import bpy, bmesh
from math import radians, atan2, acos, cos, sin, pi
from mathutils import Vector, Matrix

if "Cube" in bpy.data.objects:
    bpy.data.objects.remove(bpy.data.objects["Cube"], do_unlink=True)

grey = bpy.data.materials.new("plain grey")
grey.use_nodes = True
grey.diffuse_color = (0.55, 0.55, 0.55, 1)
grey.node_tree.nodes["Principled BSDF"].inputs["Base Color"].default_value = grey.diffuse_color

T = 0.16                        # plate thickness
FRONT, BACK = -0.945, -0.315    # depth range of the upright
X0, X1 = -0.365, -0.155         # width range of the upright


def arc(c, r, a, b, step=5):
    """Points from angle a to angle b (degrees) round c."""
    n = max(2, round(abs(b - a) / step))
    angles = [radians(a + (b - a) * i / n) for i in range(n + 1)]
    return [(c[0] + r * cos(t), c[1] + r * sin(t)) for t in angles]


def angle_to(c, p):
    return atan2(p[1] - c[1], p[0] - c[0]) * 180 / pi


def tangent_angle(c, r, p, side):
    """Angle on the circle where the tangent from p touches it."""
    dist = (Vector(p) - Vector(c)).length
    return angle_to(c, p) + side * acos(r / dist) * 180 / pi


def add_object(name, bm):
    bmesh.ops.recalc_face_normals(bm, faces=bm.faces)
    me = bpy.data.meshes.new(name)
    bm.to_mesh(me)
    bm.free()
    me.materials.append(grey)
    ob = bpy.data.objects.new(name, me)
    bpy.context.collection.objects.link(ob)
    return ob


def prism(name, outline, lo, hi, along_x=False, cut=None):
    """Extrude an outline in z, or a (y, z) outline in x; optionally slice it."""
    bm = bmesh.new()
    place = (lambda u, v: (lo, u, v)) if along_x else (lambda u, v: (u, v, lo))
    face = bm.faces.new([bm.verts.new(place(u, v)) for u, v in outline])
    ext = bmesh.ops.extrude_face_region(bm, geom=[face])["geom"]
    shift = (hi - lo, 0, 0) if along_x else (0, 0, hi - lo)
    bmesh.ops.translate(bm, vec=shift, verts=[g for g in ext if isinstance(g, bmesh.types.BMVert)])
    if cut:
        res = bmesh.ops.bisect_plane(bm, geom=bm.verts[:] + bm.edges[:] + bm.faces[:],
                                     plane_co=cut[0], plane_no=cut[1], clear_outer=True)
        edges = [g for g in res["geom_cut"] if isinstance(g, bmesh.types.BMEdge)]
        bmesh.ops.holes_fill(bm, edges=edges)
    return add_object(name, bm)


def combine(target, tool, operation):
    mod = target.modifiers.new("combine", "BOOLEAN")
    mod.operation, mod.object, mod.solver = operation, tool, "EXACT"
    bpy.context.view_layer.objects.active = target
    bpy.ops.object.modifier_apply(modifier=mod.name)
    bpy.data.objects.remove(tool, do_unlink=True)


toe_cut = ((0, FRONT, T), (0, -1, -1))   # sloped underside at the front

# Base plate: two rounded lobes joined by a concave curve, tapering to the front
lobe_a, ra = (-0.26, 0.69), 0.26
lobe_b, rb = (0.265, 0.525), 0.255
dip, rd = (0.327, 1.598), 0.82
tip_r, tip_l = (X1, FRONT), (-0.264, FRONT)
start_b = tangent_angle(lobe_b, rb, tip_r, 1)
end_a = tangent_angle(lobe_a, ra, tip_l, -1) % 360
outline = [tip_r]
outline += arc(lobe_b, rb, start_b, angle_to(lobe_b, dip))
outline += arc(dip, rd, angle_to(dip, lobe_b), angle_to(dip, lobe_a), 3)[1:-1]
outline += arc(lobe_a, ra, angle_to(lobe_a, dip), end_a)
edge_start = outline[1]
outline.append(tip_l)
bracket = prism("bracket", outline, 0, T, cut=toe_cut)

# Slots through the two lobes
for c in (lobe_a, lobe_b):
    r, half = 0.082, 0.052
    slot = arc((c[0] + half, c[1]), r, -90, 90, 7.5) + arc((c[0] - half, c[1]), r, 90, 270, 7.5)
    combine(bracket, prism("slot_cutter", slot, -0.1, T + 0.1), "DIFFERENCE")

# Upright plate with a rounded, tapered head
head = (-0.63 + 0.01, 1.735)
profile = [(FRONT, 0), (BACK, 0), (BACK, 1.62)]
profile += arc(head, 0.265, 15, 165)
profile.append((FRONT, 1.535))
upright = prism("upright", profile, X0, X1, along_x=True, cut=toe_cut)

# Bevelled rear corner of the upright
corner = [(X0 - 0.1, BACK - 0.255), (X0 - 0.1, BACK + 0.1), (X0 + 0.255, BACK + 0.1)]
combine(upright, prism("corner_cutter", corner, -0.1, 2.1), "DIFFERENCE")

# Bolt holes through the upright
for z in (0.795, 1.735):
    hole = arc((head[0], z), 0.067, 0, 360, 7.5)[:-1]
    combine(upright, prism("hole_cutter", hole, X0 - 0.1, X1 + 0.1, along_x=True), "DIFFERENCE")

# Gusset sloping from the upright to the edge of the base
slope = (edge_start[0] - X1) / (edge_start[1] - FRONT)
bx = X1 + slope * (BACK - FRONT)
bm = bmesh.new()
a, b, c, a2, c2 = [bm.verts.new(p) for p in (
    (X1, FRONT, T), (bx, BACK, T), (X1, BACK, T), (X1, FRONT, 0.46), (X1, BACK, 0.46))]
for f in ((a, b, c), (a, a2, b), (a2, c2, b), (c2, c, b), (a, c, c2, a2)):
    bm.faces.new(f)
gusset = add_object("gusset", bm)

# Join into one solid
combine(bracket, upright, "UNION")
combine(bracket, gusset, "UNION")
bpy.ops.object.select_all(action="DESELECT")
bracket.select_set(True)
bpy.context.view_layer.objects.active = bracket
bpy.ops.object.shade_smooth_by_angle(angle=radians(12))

------------------------------------------------------------------------

§ REQUIREMENT:
Your answer should consist of each line of the data above in which the word "combine" occurs.

§ TASK OUTPUT:
def combine(target, tool, operation):
    mod = target.modifiers.new("combine", "BOOLEAN")
    combine(bracket, prism("slot_cutter", slot, -0.1, T + 0.1), "DIFFERENCE")
combine(upright, prism("corner_cutter", corner, -0.1, 2.1), "DIFFERENCE")
    combine(upright, prism("hole_cutter", hole, X0 - 0.1, X1 + 0.1, along_x=True), "DIFFERENCE")
combine(bracket, upright, "UNION")
combine(bracket, gusset, "UNION")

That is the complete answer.